Sessions begin Thursday and continue each Thursday for the rest of the semester.
Each session starts at 8:30 a.m. at the Shade Garden Arbor with an inspirational nature reading by writers such as Annie Dillard, John Muir and Janisse Ray.
“Ramblers” spend anywhere from hour to an hour and a half touring the Garden, led by volunteer biologist and naturalist Dale Hoyt and author Hugh Nourse.
But the Garden’s Children’s Programmer Andie Bisceglia said this is not to be confused with a hike.
“[Ramblers] aren’t looking to get a lot of exercise,” Bisceglia said. “They’re looking to explore nature really closely. It’s a low-intensity walk through the woods that’s more focused on learning about nature than about hiking.”
The nature ramblers weren’t always rambling. The group began as nature hikers in January 2012, said Cora Keber, the Garden’s education coordinator.
“It was to pair along with the Michelle Obama movement program,” she said. “They wanted to add a few more movement classes to the Garden, so it became an opportunity for folks to come out and hike while also observing nature.”
Since then, the tour has evolved into more of a “ramble.”
Hoyt said rambling differs from hiking in that hiking is usually thought of as walking quickly toward a destination, while rambling is more relaxed and educational.
“Rambling is just kind of walking along at a slow pace, noticing things and stopping to talk about them to see if there’s anything interesting that we can share,” Hoyt said.
There are about five miles of trails at the Garden, but the ramblers usually walk about a mile. The trails are full of the native plants, insects, butterflies and mushrooms of Georgia.
These tours typically have a turnout of about 12 people each week, many of whom are regular attendees.
“We have a hard core of people who show up every week,” Hoyt said, “including some people who come all the way from Atlanta.”
At the end of the tour, everyone gathers together for coffee at the Garden’s café to chat and to discuss what they’ve seen and Hoyt writes up a nature ramblers blog — a detailed list of all the plants, animals, and fungus the group saw that day on the tour.
The Garden welcomes everyone on these nature rambles, which are free of charge.
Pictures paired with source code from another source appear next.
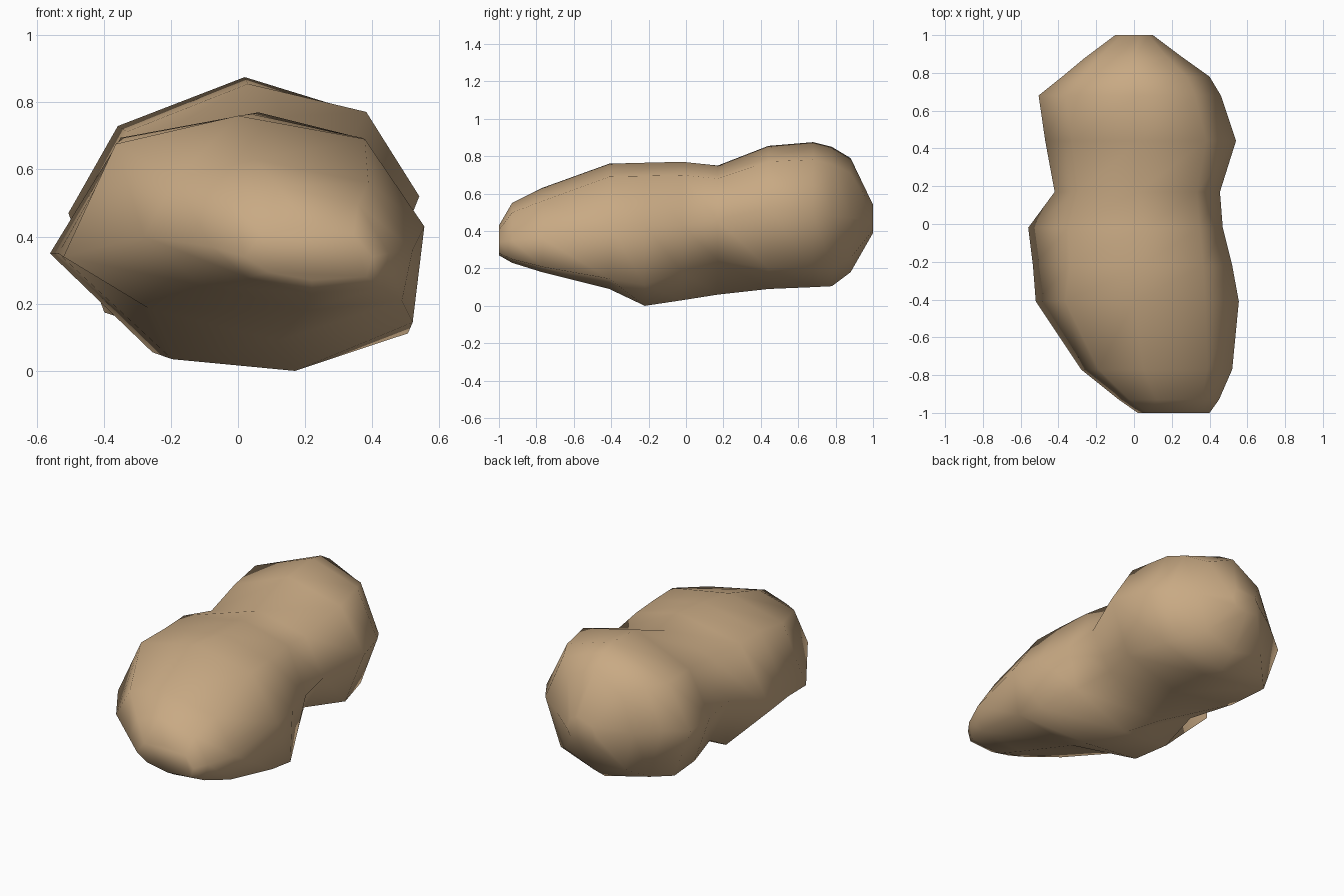
import bpy, bmesh

if "Cube" in bpy.data.objects:
    bpy.data.objects.remove(bpy.data.objects["Cube"])

# Sandy rock colour
mat = bpy.data.materials.new("sandy_rock")
mat.diffuse_color = (0.58, 0.40, 0.23, 1)
mat.use_nodes = True
mat.node_tree.nodes["Principled BSDF"].inputs["Base Color"].default_value = mat.diffuse_color

# Fullness of the four corners (across, along height) in each zone:
# upper right, lower right, lower left, upper left
zones = {
    "nose":  ((.72, .74), (.90, .84), (.64, .66), (.72, .74)),
    "front": ((.68, .79), (.92, .84), (.60, .62), (.70, .80)),
    "belly": ((.68, .79), (.96, .74), (.52, .90), (.66, .83)),
    "mid":   ((.70, .79), (.86, .62), (.50, .92), (.66, .82)),
    "waist": ((.72, .76), (.74, .54), (.62, .74), (.72, .72)),
    "back":  ((.69, .75), (.74, .74), (.80, .80), (.72, .64)),
}

# Cross-sections from front to back:
# zone, y, left x, left z, right x, right z, top x, top z, bottom x, bottom z
sections = [
    ("nose", -1.00, 0.02, .34, .40, .34, .20, .43, .22, .27),
    ("nose", -0.93, -.08, .37, .45, .35, .12, .55, .22, .23),
    ("nose", -0.77, -.28, .40, .52, .36, .05, .63, .20, .18),
    ("front", -0.41, -.52, .34, .555, .43, .00, .76, .12, .09),
    ("belly", -0.22, -.535, .35, .52, .43, .04, .765, .17, .00),
    ("mid", -0.02, -.56, .35, .47, .43, .06, .77, .05, .03),
    ("waist", 0.17, -.42, .45, .455, .46, .02, .75, -.05, .06),
    ("back", 0.44, -.47, .46, .54, .52, .03, .855, .05, .09),
    ("back", 0.68, -.505, .47, .46, .50, .02, .875, .03, .10),
    ("back", 0.78, -.38, .48, .40, .48, .01, .85, .00, .105),
    ("back", 0.88, -.26, .47, .26, .47, .00, .79, .00, .18),
    ("back", 1.00, -.10, .45, .10, .45, .03, .54, .00, .39),
]


def outline(section):
    """Eight-sided lumpy ring from four extreme points and four corners."""
    zone, y, xl, zl, xr, zr, xt, zt, xb, zb = section

    def corner(side, end, full):
        return (end[0] + (side[0] - end[0]) * full[0],
                side[1] + (end[1] - side[1]) * full[1])

    left, right, top, bottom = (xl, zl), (xr, zr), (xt, zt), (xb, zb)
    ur, lr, ll, ul = zones[zone]
    ring = [top, corner(right, top, ur), right, corner(right, bottom, lr),
            bottom, corner(left, bottom, ll), left, corner(left, top, ul)]
    return [(x, y, z) for x, z in ring]


# Two-lobed boulder: skin the rings and close both ends
bm = bmesh.new()
rings = [[bm.verts.new(p) for p in outline(s)] for s in sections]
for a, b in zip(rings, rings[1:]):
    for i in range(8):
        j = (i + 1) % 8
        bm.faces.new((a[i], a[j], b[j], b[i]))
bm.faces.new(rings[0])
bm.faces.new(rings[-1])
bmesh.ops.recalc_face_normals(bm, faces=bm.faces)
for f in bm.faces:
    f.smooth = True

mesh = bpy.data.meshes.new("boulder")
bm.to_mesh(mesh)
bm.free()
mesh.materials.append(mat)
boulder = bpy.data.objects.new("boulder", mesh)
bpy.context.collection.objects.link(boulder)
Bisceglia says this is a wonderful event for students to take part in.
“If there are students on campus who are really interested in finding out about native species in an informal setting, this is a great way to do that,” Bisceglia said.